The One Big Problem With New Russia Sanctions

| Aug. 10, 2017

Congress won't let Trump waive penalties, which gives Moscow no reason to change its behavior.

The latest round of congressional sanctions against Russia garnered much attention for the message they sent to President Donald Trump: We don’t trust you to decide when to lift or ease sanctions on Moscow. True, it was an important signal to the American people, the president and the rest of the world that nearly all of America’s legislators felt Russia had to pay a price interfering in the 2016 U.S. presidential elections.

But there were two other important messages embedded in the sanctions bill that are equally interesting and consequential.

The statement of congressional distrust of the president was indeed remarkable. It is extremely unusual for a bill instituting sanctions or other penalties not to give the president some power to override or delay them. This is usually achieved through a built-in "national interest waiver." For example, President Bill Clinton used waivers to diffuse growing tension between the U.S. and Europe over the 1996 Iran-Libya Sanctions Act, which called for secondary sanctions on European firms that invested in the energy sectors of those two countries.
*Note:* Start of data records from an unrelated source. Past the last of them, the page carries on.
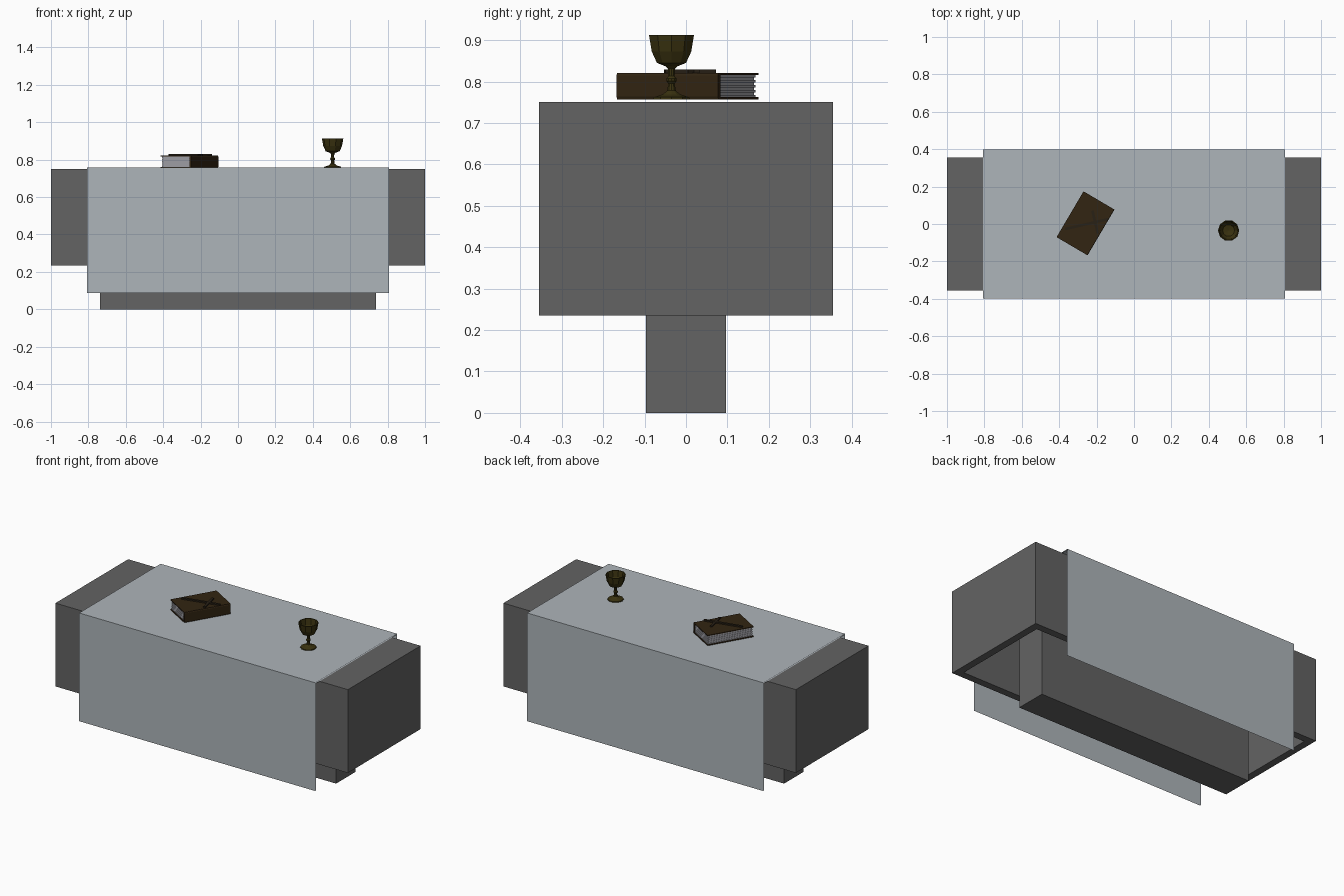
import bpy, bmesh, math
from mathutils import Matrix, Vector

if "Cube" in bpy.data.objects:
    bpy.data.objects.remove(bpy.data.objects["Cube"])


def material(name, rgb):
    m = bpy.data.materials.new(name)
    m.diffuse_color = (*rgb, 1)
    m.use_nodes = True
    m.node_tree.nodes["Principled BSDF"].inputs["Base Color"].default_value = m.diffuse_color
    return m


STONE = material("grey stone", (0.125, 0.125, 0.125))
CLOTH = material("pale linen", (0.42, 0.46, 0.49))
LEATHER = material("brown leather", (0.032, 0.018, 0.006))
PAPER = material("grey paper", (0.36, 0.36, 0.39))
EMBLEM = material("dark emblem", (0.022, 0.015, 0.008))
METAL = material("dark gold", (0.042, 0.032, 0.005))


def finish(name, bm, mat, matrix=Matrix()):
    me = bpy.data.meshes.new(name)
    bm.to_mesh(me)
    bm.free()
    me.materials.append(mat)
    ob = bpy.data.objects.new(name, me)
    ob.matrix_world = matrix
    bpy.context.collection.objects.link(ob)
    return ob


def add_box(bm, lo, hi):
    lo, hi = Vector(lo), Vector(hi)
    mat = Matrix.Translation((lo + hi) / 2) @ Matrix.Diagonal((*(hi - lo), 1))
    return bmesh.ops.create_cube(bm, size=1, matrix=mat)["verts"]


def box(name, lo, hi, mat, matrix=Matrix()):
    bm = bmesh.new()
    add_box(bm, lo, hi)
    return finish(name, bm, mat, matrix)


# Altar body: a hollow box, open underneath
bm = bmesh.new()
add_box(bm, (-1, -0.355, 0.235), (1, 0.355, 0.75))
bm.normal_update()
bmesh.ops.delete(bm, geom=[f for f in bm.faces if f.normal.z < -0.5], context='FACES_ONLY')
body = finish("altar_body", bm, STONE)
shell = body.modifiers.new("walls", 'SOLIDIFY')
shell.thickness, shell.offset, shell.use_even_offset = 0.045, -1, True

# Pedestal, reaching up inside the body
box("pedestal", (-0.738, -0.096, 0), (0.738, 0.096, 0.704), STONE)

# Cloth: thin sheet draped over front and back, open at its edges
bm = bmesh.new()
profile = [(-0.398, 0.088), (-0.398, 0.757), (0.398, 0.757), (0.398, 0.088)]
rows = [[bm.verts.new((x, y, z)) for y, z in profile] for x in (-0.808, 0.808)]
for i in range(3):
    bm.faces.new((rows[0][i], rows[1][i], rows[1][i + 1], rows[0][i + 1]))
bm.normal_update()
cloth = finish("altar_cloth", bm, CLOTH)
sheet = cloth.modifiers.new("layers", 'SOLIDIFY')
sheet.thickness, sheet.offset = 0.006, -1
sheet.use_even_offset, sheet.use_rim = True, False

# Book: two covers, rounded spine and layered pages
place = Matrix.Translation((-0.26, 0.004, 0.757)) @ Matrix.Rotation(math.radians(-30.5), 4, 'Z')
for name, z in (("book_back_cover", 0), ("book_front_cover", 0.059)):
    box(name, (-0.095, -0.142, z), (0.095, 0.142, z + 0.005), LEATHER, place)
bm = bmesh.new()
add_box(bm, (0.084, -0.142, 0.0005), (0.097, 0.142, 0.0635))
edges = [e for e in bm.edges if all(v.co.x > 0.09 for v in e.verts)
         and abs(e.verts[0].co.y - e.verts[1].co.y) > 0.1]
bmesh.ops.bevel(bm, geom=edges, offset=0.006, segments=2, affect='EDGES', profile=0.5)
finish("book_spine", bm, LEATHER, place)
bm = bmesh.new()
layers = 9
step = 0.054 / layers
for i in range(layers):
    inset = 0.002 * (i % 2)
    add_box(bm, (-0.089 + inset, -0.137 + inset, 0.005 + i * step),
            (0.084, 0.137 - inset, 0.005 + (i + 1) * step))
finish("book_pages", bm, PAPER, place)

# Cross on the front cover
place = Matrix.Translation((-0.208, 0.01, 0.821)) @ Matrix.Rotation(math.radians(13), 4, 'Z')
box("cross_long_arm", (-0.165, -0.007, 0), (0.07, 0.007, 0.008), EMBLEM, place)
box("cross_short_arm", (-0.007, -0.063, 0), (0.007, 0.063, 0.0075), EMBLEM, place)

# Chalice: low-poly lathe with a hollow bowl
profile = [(0, 0.757), (0.046, 0.757), (0.045, 0.762), (0.022, 0.769), (0.011, 0.778),
           (0.008, 0.795), (0.013, 0.801), (0.013, 0.807), (0.008, 0.813), (0.009, 0.831),
           (0.016, 0.837), (0.037, 0.845), (0.050, 0.872), (0.057, 0.912),
           (0.052, 0.912), (0.045, 0.874), (0.032, 0.851), (0, 0.845)]
bm = bmesh.new()
sides = 10
pts = [bm.verts.new((r, 0, z)) for r, z in profile]
line = [bm.edges.new(p) for p in zip(pts, pts[1:])]
bmesh.ops.spin(bm, geom=pts + line, cent=(0, 0, 0), axis=(0, 0, 1),
               angle=math.tau, steps=sides, use_merge=True)
bmesh.ops.remove_doubles(bm, verts=bm.verts, dist=0.0003)
bmesh.ops.recalc_face_normals(bm, faces=bm.faces)
finish("chalice", bm, METAL, Matrix.Translation((0.506, -0.035, 0)))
The new law does include a national interest waiver, but a weak one -- it does not give the White House the final word on whether sanctions are implemented or lifted. Instead, Congress can to review any presidential move to issue a waiver within 30 days of the executive branch informing lawmakers of its intention to employ it.

While this override of a traditional presidential prerogative got most of the attention last week, it's important to consider the other messages Congress sent. The second was perhaps unintentional -- and it was about the type of Russia strategy lawmakers want to see the administration pursue. In my 2003 book "Shrewd Sanctions," I identified three broad types of approaches to economic coercion: one for containment, one for regime change and one for behavior change. Depending on the goal policy makers have in mind, the structure of the sanctions regime should be crafted accordingly.

For more information on this publication: Please contact the Belfer Communications Office
For Academic Citation: O'Sullivan, Meghan.“The One Big Problem With New Russia Sanctions.” Bloomberg Opinion, August 10, 2017.